Ramay had an interest in politics from his college years in Lahore; he held various leadership positions in the local political scene of Lahore.

Political career[edit]

During the dictatorship of Ayub Khan in Pakistan in the 1960s, Ramay led a group of intellectuals in Lahore in developing Islamic socialist ideas, drawing on the thought of Ghulam Ahmed Perwez and Khalifa Abdul Hakim, along with Ba'athist thinkers such as Michel Aflaq. Ramay and his co-thinkers influenced Zulfikar Ali Bhutto when he founded the Pakistan Peoples Party with Jalaludin Abdur Rahim, and they were the primary ideological influence on the party's manifesto.

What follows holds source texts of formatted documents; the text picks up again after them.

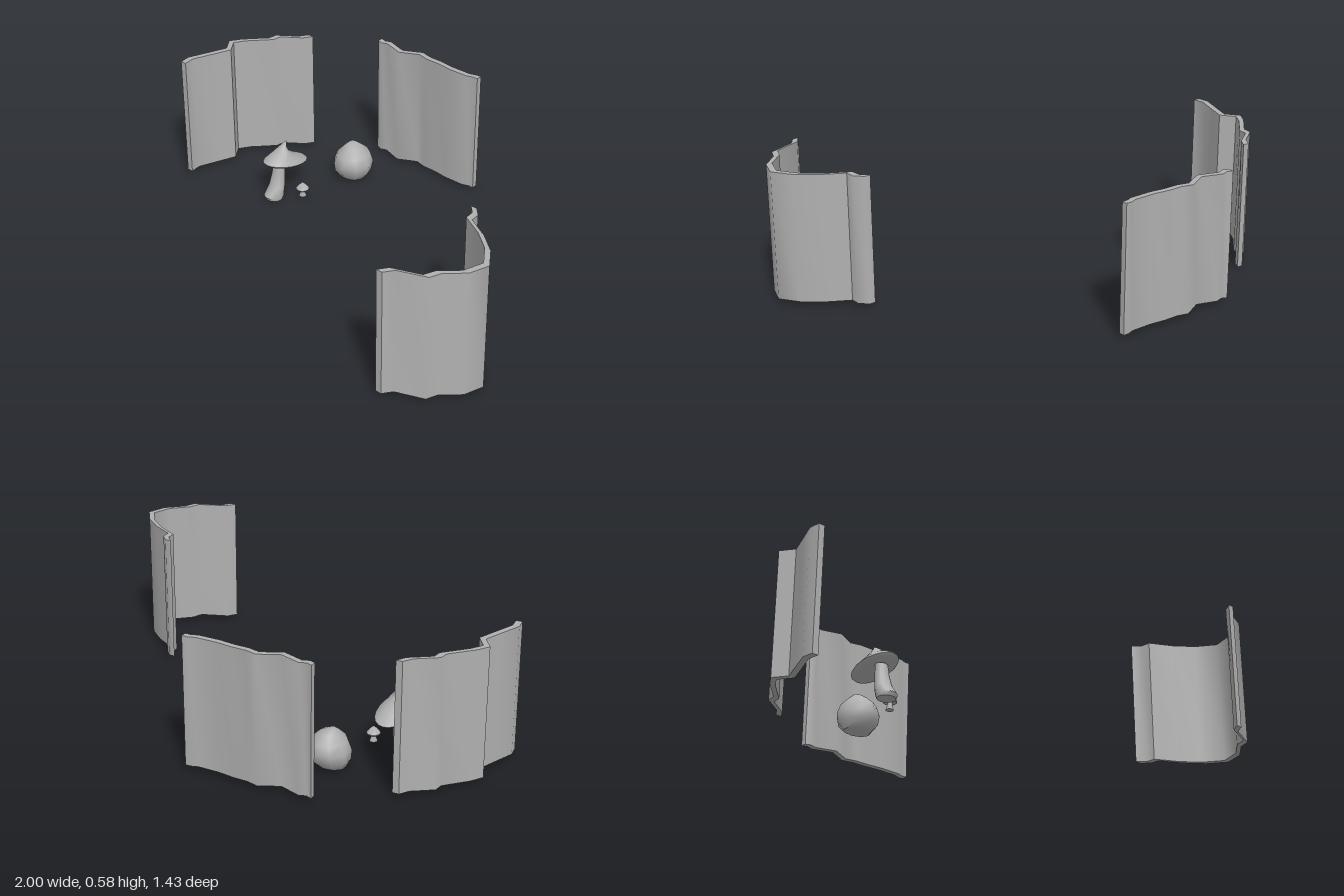
import * as THREE from 'three';
import { toCreasedNormals } from 'three/addons/utils/BufferGeometryUtils.js';

const grey = new THREE.MeshStandardMaterial({ color: 0xb0b0b0 });
grey.name = 'stone grey';

function add(parent, name, geometry, crease) {
  const mesh = new THREE.Mesh(toCreasedNormals(geometry, crease), grey);
  mesh.name = name;
  parent.add(mesh);
}

// Closed solid through elliptical rings [cx, y, cz, rx, rz, tilt], bottom to top
function loft(rings, sides) {
  const pos = [], index = [], last = rings.length - 1;
  for (const [cx, y, cz, rx, rz, tilt = 0] of rings) {
    for (let j = 0; j < sides; j++) {
      const a = (j / sides) * Math.PI * 2, s = Math.sin(a) * rz;
      pos.push(cx + Math.cos(a) * rx, y + s * tilt, cz + s);
    }
  }
  const bottom = pos.length / 3, top = bottom + 1;
  pos.push(...rings[0].slice(0, 3), ...rings[last].slice(0, 3));
  for (let j = 0; j < sides; j++) {
    const k = (j + 1) % sides;
    for (let i = 0; i < last; i++) {
      const a = i * sides + j, b = i * sides + k;
      index.push(a, a + sides, b, b, a + sides, b + sides);
    }
    index.push(bottom, j, k, top, last * sides + k, last * sides + j);
  }
  const g = new THREE.BufferGeometry();
  g.setAttribute('position', new THREE.Float32BufferAttribute(pos, 3));
  g.setIndex(index);
  g.computeVertexNormals();
  return g;
}

// Upright wall along a ground path of [x, z], thickened by a shift of (dx, dz)
function wall(path, dx, dz) {
  const one = path.map(([x, z]) => new THREE.Vector2(x + dx, -(z + dz)));
  const two = path.map(([x, z]) => new THREE.Vector2(x - dx, -(z - dz))).reverse();
  const g = new THREE.ExtrudeGeometry(new THREE.Shape([...one, ...two]), { depth: 0.56, bevelEnabled: false });
  return g.rotateX(-Math.PI / 2).translate(0, 0.02, 0);
}

export function createModel() {
  const model = new THREE.Group();
  model.name = 'mushroomClearing';

  // Three wavy wall sections
  add(model, 'backWall', wall([[-0.465, -0.69], [-0.44, -0.68], [-0.41, -0.69], [-0.32, -0.66],
    [-0.235, -0.703], [-0.185, -0.69], [-0.12, -0.689], [-0.05, -0.68], [0.045, -0.68],
    [0.075, -0.69], [0.1, -0.69]], 0, 0.013), 0.95);
  add(model, 'rightWall', wall([[-0.73, -0.51], [-0.755, -0.47], [-0.84, -0.41], [-0.845, -0.37],
    [-0.93, -0.28], [-0.962, -0.23], [-0.92, -0.17], [-0.95, -0.09], [-0.986, 0.005],
    [-0.98, 0.055]], 0.014, 0), 0.95);
  add(model, 'leftWall', wall([[0.717, 0.155], [0.75, 0.19], [0.752, 0.23], [0.85, 0.285],
    [0.93, 0.35], [0.985, 0.43], [0.957, 0.515], [0.885, 0.58], [0.865, 0.63], [0.745, 0.675],
    [0.717, 0.715]], 0.014, 0), 0.95);

  // Large leaning mushroom with a tilted, pointed cap
  const large = new THREE.Group();
  large.name = 'largeMushroom';
  model.add(large);
  const x = -0.545;
  add(large, 'largeStem', loft([
    [x, 0.003, -0.048, 0.04, 0.038], [x, 0.02, -0.048, 0.045, 0.046],
    [x, 0.06, -0.068, 0.038, 0.034], [x, 0.115, -0.08, 0.031, 0.028],
    [x, 0.163, -0.086, 0.027, 0.025]], 16), 1);
  add(large, 'largeCap', loft([
    [x, 0.16, -0.11, 0.03, 0.04, 0.2], [x, 0.158, -0.126, 0.07, 0.112, 0.2],
    [x, 0.166, -0.127, 0.077, 0.119, 0.2], [x, 0.173, -0.125, 0.073, 0.112, 0.2],
    [x, 0.197, -0.106, 0.053, 0.072, 0.14], [x, 0.222, -0.108, 0.033, 0.028, 0.08],
    [x, 0.24, -0.114, 0.018, 0.016], [x, 0.252, -0.126, 0.009, 0.008],
    [x, 0.26, -0.135, 0.002, 0.002]], 20), 1);

  // Small mushroom
  const small = new THREE.Group();
  small.name = 'smallMushroom';
  small.position.set(-0.452, 0, -0.138);
  model.add(small);
  const ring = ([y, r]) => [0, y, 0, r, r];
  add(small, 'smallStem', loft([[0.01, 0.017], [0.025, 0.012], [0.046, 0.01]].map(ring), 12), 1);
  add(small, 'smallCap', loft([[0.043, 0.018], [0.042, 0.027], [0.048, 0.03], [0.062, 0.019],
    [0.071, 0.009], [0.077, 0.002]].map(ring), 12), 1);

  // Rounded boulder
  add(model, 'boulder', loft([
    [-0.4, 0.013, -0.411, 0.062, 0.046], [-0.395, 0.05, -0.416, 0.088, 0.083],
    [-0.393, 0.09, -0.418, 0.091, 0.093], [-0.393, 0.13, -0.418, 0.074, 0.084],
    [-0.395, 0.163, -0.418, 0.042, 0.046], [-0.405, 0.18, -0.42, 0.014, 0.022]], 9), 1);

  return model;
}
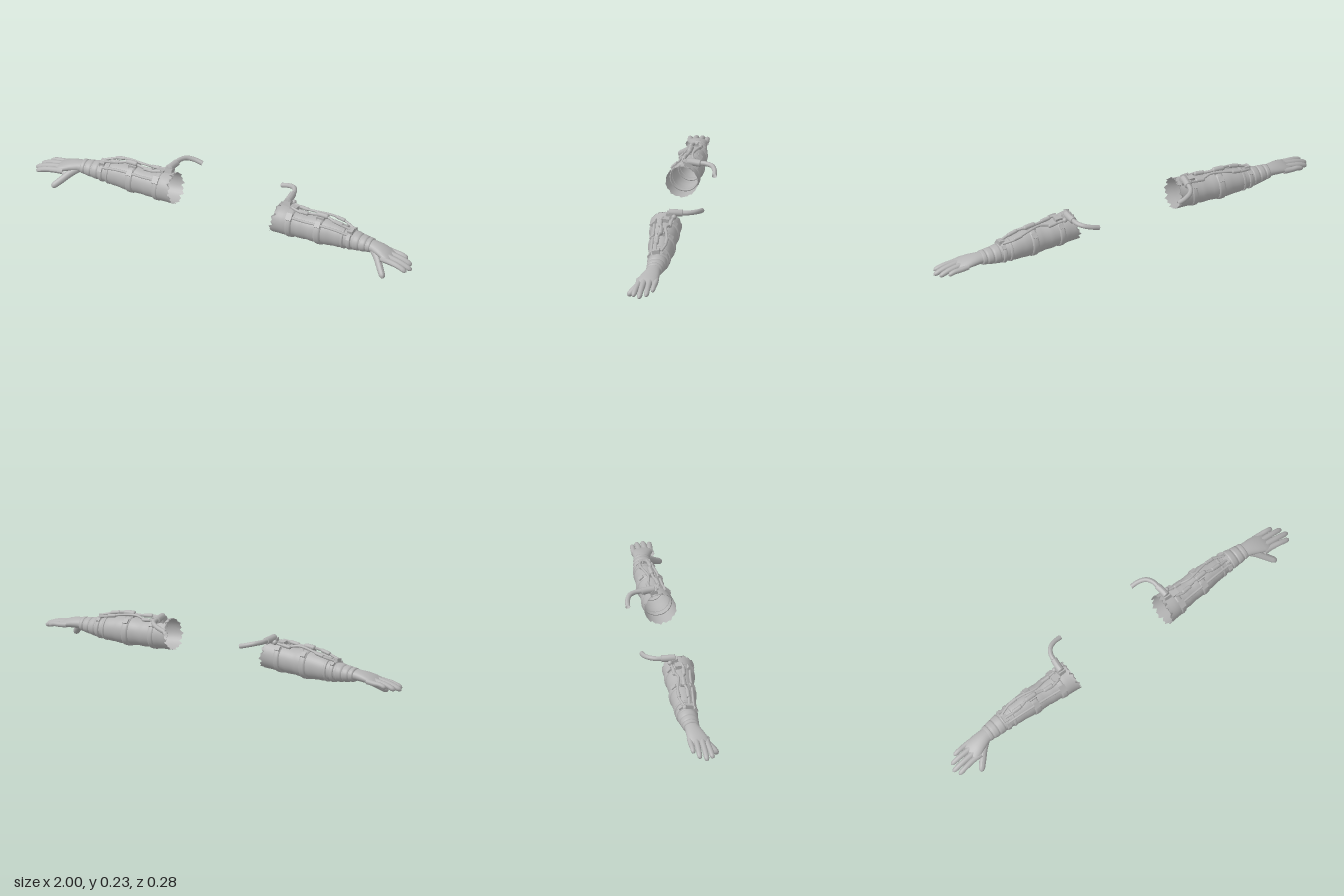
import * as THREE from 'three';

const V = (x, y, z) => new THREE.Vector3(x, y, z);

// Forearm cross-sections along x: [x, centre y, centre z, half height, half depth]
const ARM = [
  [0.26, 0.125, 0.036, 0.074, 0.077], [0.32, 0.12, 0.034, 0.073, 0.073],
  [0.38, 0.113, 0.029, 0.067, 0.066], [0.44, 0.109, 0.026, 0.065, 0.062],
  [0.5, 0.108, 0.023, 0.067, 0.061], [0.56, 0.106, 0.02, 0.064, 0.058],
  [0.62, 0.102, 0.018, 0.055, 0.052], [0.67, 0.099, 0.018, 0.045, 0.046],
  [0.72, 0.097, 0.021, 0.036, 0.041], [0.77, 0.098, 0.023, 0.029, 0.035],
];

function armAt(x) {
  let i = 0;
  while (i < ARM.length - 2 && ARM[i + 1][0] < x) i++;
  const t = (x - ARM[i][0]) / (ARM[i + 1][0] - ARM[i][0]);
  return ARM[i].map((v, k) => v + (ARM[i + 1][k] - v) * t);
}

// Point on (or above) the arm at distance x and angle a from the top towards the front
function onArm(x, a, lift = 0) {
  const [, y, z, ry, rz] = armAt(x);
  return V(x, y + Math.cos(a) * (ry + lift), z + Math.sin(a) * (rz + lift));
}

// Skin elliptical sections; shift(i, a) moves a point along x
function loft(sections, n = 28, shift = () => 0) {
  const pos = [], idx = [];
  sections.forEach(([x, y, z, ry, rz], i) => {
    for (let j = 0; j < n; j++) {
      const a = (j / n) * Math.PI * 2;
      pos.push(x + shift(i, a, j), y + Math.cos(a) * ry, z + Math.sin(a) * rz);
      if (i === sections.length - 1) continue;
      const k = (j + 1) % n, p = i * n, q = p + n;
      idx.push(p + j, p + k, q + j, p + k, q + k, q + j);
    }
  });
  const g = new THREE.BufferGeometry();
  g.setAttribute('position', new THREE.Float32BufferAttribute(pos, 3));
  g.setIndex(idx);
  g.computeVertexNormals();
  return g;
}

// Tube whose radius follows a rule f(u) along its length
function taperTube(points, r, f = () => 1, segs = 24, sides = 12) {
  const curve = new THREE.CatmullRomCurve3(points);
  const g = new THREE.TubeGeometry(curve, segs, r, sides);
  const p = g.attributes.position, v = V(0, 0, 0);
  for (let i = 0; i < p.count; i++) {
    const u = Math.floor(i / (sides + 1)) / segs;
    const c = curve.getPointAt(u);
    v.fromBufferAttribute(p, i).sub(c).multiplyScalar(f(u)).add(c);
    p.setXYZ(i, v.x, v.y, v.z);
  }
  g.computeVertexNormals();
  return g;
}
const round = (t) => Math.sqrt(Math.max(0, 1 - t * t));
const finger = (u) => (1.08 - 0.25 * u) * (u > 0.84 ? round((u - 0.84) / 0.16) : 1);
const pod = (u) => (u < 0.15 ? round(1 - u / 0.15) : u > 0.85 ? round((u - 0.85) / 0.15) : 1);

// Raised band hugging the arm
function band(x, w, lift) {
  return loft([[-1, -0.003], [-0.85, lift * 0.8], [-0.4, lift], [0.4, lift], [0.85, lift * 0.8], [1, -0.003]]
    .map(([t, l]) => {
      const s = armAt(x + (t * w) / 2);
      return [s[0], s[1], s[2], s[3] + l, s[4] + l];
    }));
}

// Small block lying on the arm surface
function block(x, a, w, h, d, lift = 0.005) {
  const g = new THREE.BoxGeometry(w, h, d);
  g.rotateX(a);
  const p = onArm(x, a, lift);
  return g.translate(p.x, p.y, p.z);
}

// Mirror a geometry across x and restore its winding
function mirrored(g) {
  const m = g.clone().scale(-1, 1, 1);
  const ix = m.index.array;
  for (let i = 0; i < ix.length; i += 3) [ix[i], ix[i + 1]] = [ix[i + 1], ix[i]];
  m.computeVertexNormals();
  return m;
}

function armParts() {
  const parts = [];
  const add = (name, g) => parts.push([name, g]);

  // Open sleeve with a torn inner end, and gentle folds
  const rows = [];
  for (let i = 0; i <= 26; i++) {
    const s = armAt(0.26 + i * 0.0196);
    const fold = i > 1 ? 0.0012 * Math.sin(i * 1.9) : 0;
    rows.push([s[0], s[1], s[2], s[3] + fold, s[4] + fold]);
  }
  add('sleeve', loft(rows, 36, (i, a, j) =>
    i === 0 ? 0.008 + 0.014 * Math.cos(a) + [0, 0.014, -0.006, 0.005][j % 4] : 0));

  // Straps, seams and cuff rolls
  [[0.355, 0.03, 0.005], [0.5, 0.036, 0.006], [0.625, 0.014, 0.004], [0.66, 0.022, 0.006]]
    .forEach(([x, w, l]) => add('armStrap', band(x, w, l)));
  [[0.695, 0.036, 0.004], [0.73, 0.034, 0.004], [0.76, 0.022, 0.004]]
    .forEach(([x, w, l]) => add('cuffRoll', band(x, w, l)));

  // Palm
  add('palm', loft([
    [0.755, 0.098, 0.023, 0.028, 0.034], [0.785, 0.098, 0.027, 0.026, 0.037],
    [0.82, 0.094, 0.033, 0.025, 0.044], [0.855, 0.086, 0.041, 0.021, 0.049],
    [0.88, 0.079, 0.044, 0.016, 0.047], [0.893, 0.076, 0.044, 0.007, 0.042], [0.895, 0.076, 0.044, 0, 0],
  ]));

  // Fingers: knuckle and tip heights, depths and reach
  [[0.002, 0.084, 0.95, 0.064, 0.006, 0.013], [0.03, 0.086, 0.985, 0.053, 0.032, 0.0145],
    [0.058, 0.085, 1.0, 0.047, 0.064, 0.015], [0.082, 0.079, 0.985, 0.05, 0.094, 0.0145]]
    .forEach(([z, y, tx, ty, tz, r]) => add('finger', taperTube(
      [V(0.845, y, z), V(0.885, y - 0.005, z), V((0.89 + tx) / 2, (y + ty) / 2 + 0.002, (z + tz) / 2), V(tx, ty, tz)], r, finger)));
  add('thumb', taperTube(
    [V(0.785, 0.089, 0.042), V(0.815, 0.068, 0.066), V(0.845, 0.04, 0.097), V(0.882, 0.008, 0.135)], 0.018, finger));

  // Clips, buckles and brackets on the straps
  [[0.355, -0.1, 0.036, 0.018, 0.03], [0.355, 0.75, 0.03, 0.014, 0.036], [0.355, -0.75, 0.024, 0.012, 0.024],
    [0.5, 0.05, 0.04, 0.016, 0.034], [0.5, 0.75, 0.028, 0.012, 0.03], [0.5, -0.7, 0.024, 0.012, 0.026],
    [0.66, 0.2, 0.026, 0.022, 0.036], [0.66, -0.6, 0.018, 0.012, 0.02], [0.66, 0.95, 0.018, 0.012, 0.024]]
    .forEach(([x, a, w, h, d]) => add('buckle', block(x, a, w, h, d)));

  // Strips lying along the arm between straps
  [[0.43, 0.75, 0.13], [0.58, 0.75, 0.15]].forEach(([x, a, len]) =>
    add('lengthwiseStrap', taperTube([-0.5, 0, 0.5].map((t) => onArm(x + t * len, a, 0.003)), 0.006)));

  // Hoses with swollen couplings along the top
  add('frontHose', taperTube([onArm(0.35, 0.1, 0.012), onArm(0.4, 0.25, 0.016), onArm(0.45, 0.1, 0.016),
    onArm(0.52, 0.05, 0.02), onArm(0.58, 0.25, 0.018), onArm(0.66, 0.2, 0.013)], 0.0065, undefined, 40, 10));
  add('backHose', taperTube([onArm(0.33, -0.5, 0.012), onArm(0.4, -0.4, 0.012), onArm(0.46, -0.2, 0.02),
    onArm(0.54, -0.35, 0.02), onArm(0.6, -0.45, 0.017), onArm(0.66, -0.25, 0.01)], 0.006, undefined, 40, 10));
  [[0.385, 0.44, 0.18, 0.016, 0.01], [0.475, 0.54, 0.05, 0.02, 0.012], [0.565, 0.62, 0.2, 0.018, 0.0095],
    [0.37, 0.42, -0.42, 0.012, 0.009], [0.56, 0.61, -0.42, 0.018, 0.0085]]
    .forEach(([x0, x1, a, lift, r]) => add('hoseCoupling', taperTube(
      [x0, (x0 + x1) / 2, x1].map((x) => onArm(x, a, lift)), r, pod)));

  // Port with a fitting and the trailing hose behind the elbow
  add('portBase', block(0.315, -0.3, 0.036, 0.026, 0.036, 0.006));
  add('portFitting', taperTube([V(0.315, 0.211, 0.02), V(0.313, 0.21, -0.015), V(0.308, 0.208, -0.052)],
    0.017, (u) => (u < 0.04 || u > 0.98 ? 0.1 : 1), 30));
  add('portKnob', new THREE.SphereGeometry(0.012, 14, 10).translate(0.335, 0.196, -0.012));
  add('trailingHose', taperTube([V(0.31, 0.209, -0.045), V(0.304, 0.209, -0.08), V(0.285, 0.207, -0.109),
    V(0.25, 0.198, -0.125), V(0.212, 0.187, -0.129)], 0.0115, undefined, 32, 14));
  return parts;
}

export function createModel() {
  const grey = new THREE.MeshStandardMaterial({ color: 0xb4b4b4, side: THREE.DoubleSide });
  grey.name = 'plain grey';
  const model = new THREE.Group();
  const parts = armParts();
  for (const side of ['left', 'right']) {
    const arm = new THREE.Group();
    arm.name = side + 'Arm';
    for (const [name, g] of parts) {
      const mesh = new THREE.Mesh(side === 'left' ? g : mirrored(g), grey);
      mesh.name = name;
      arm.add(mesh);
    }
    model.add(arm);
  }
  model.name = 'glovedForearms';
  return model;
}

Ramay outlined the priorities for the PPP's brand of Islamic socialism as including elimination of feudalism and uncontrolled capitalism, greater state regulation of the economy, nationalisation of major banks, industries and schools, encouraging participatory management in factories and building democratic institutions. They contextualised these policies as a modern extension of principles of equality and justice contained in the Quran and practiced under the authority of Muhammad in Medina and Mecca.[2]

Hanif Ramay was elected member provincial assembly on PPP ticket in 1970. He was Punjab finance minister from 1972 to 1973, Punjab governor from February 1973 to March 1974 and was appointed chief minister of Punjab from 15 March 1974 to 15 July 1975. Later on, he developed differences with Zulfikar Ali Bhutto and thus was forced to resign form his position, and later imprisoned as a result of a malicious prosecution. During the same time frame he founded the left-wing newspaper Masawaat.

Exile to United States[edit]

In a self-imposed exile to evade prosecution from the military dictatorship, Hanif left for the U.S., in the late 1970s. Hanif Ramay was associated with the University of California, Berkeley in Northern California from 1980 to 1983. After the demise of his first wife (Ms. Shaheen), he married an American woman in 1992, then Joyce Murad, a widow of his close friend, and lived with her in Fort Myers, Florida (USA) for several years. Hanif was the author of many best selling Urdu and English books in Pakistan and abroad, the most famous book he ever wrote was titled Punjab ka Muqadma (Punjab's Trial).

Return to Politics[edit]

After deciding to re-enter politics in Pakistan in early 1990s, he contested in the general election from Lahore on PPP ticket, and thus after winning he was selected as the Speaker of Punjab Assembly in 1993, and he remained in that position until 1996.


Ramay died on 1 January 2006 in Lahore after a prolonged illness resulting out of an accidental fall he took at his home.[3]


  1. ^ Sabir Shah (12 October 2015). "Ayaz Sadiq: Yet another Arain legislator wins from Lahore". The News International (newspaper). Retrieved 6 March 2023.
  2. ^ Paracha, Nadeem F. (21 February 2013). "Islamic Socialism: A history from left to right". Dawn. Retrieved 21 November 2020.
  3. ^ "Hanif Ramay passes away". The Daily Times (newspaper). 2 January 2006. Archived from the original on 25 January 2016. Retrieved 6 March 2023.
Political offices
Preceded by Governor of Punjab
1973 – 1974
Succeeded by
Preceded by Chief Minister of Punjab
1974 – 1975
Succeeded by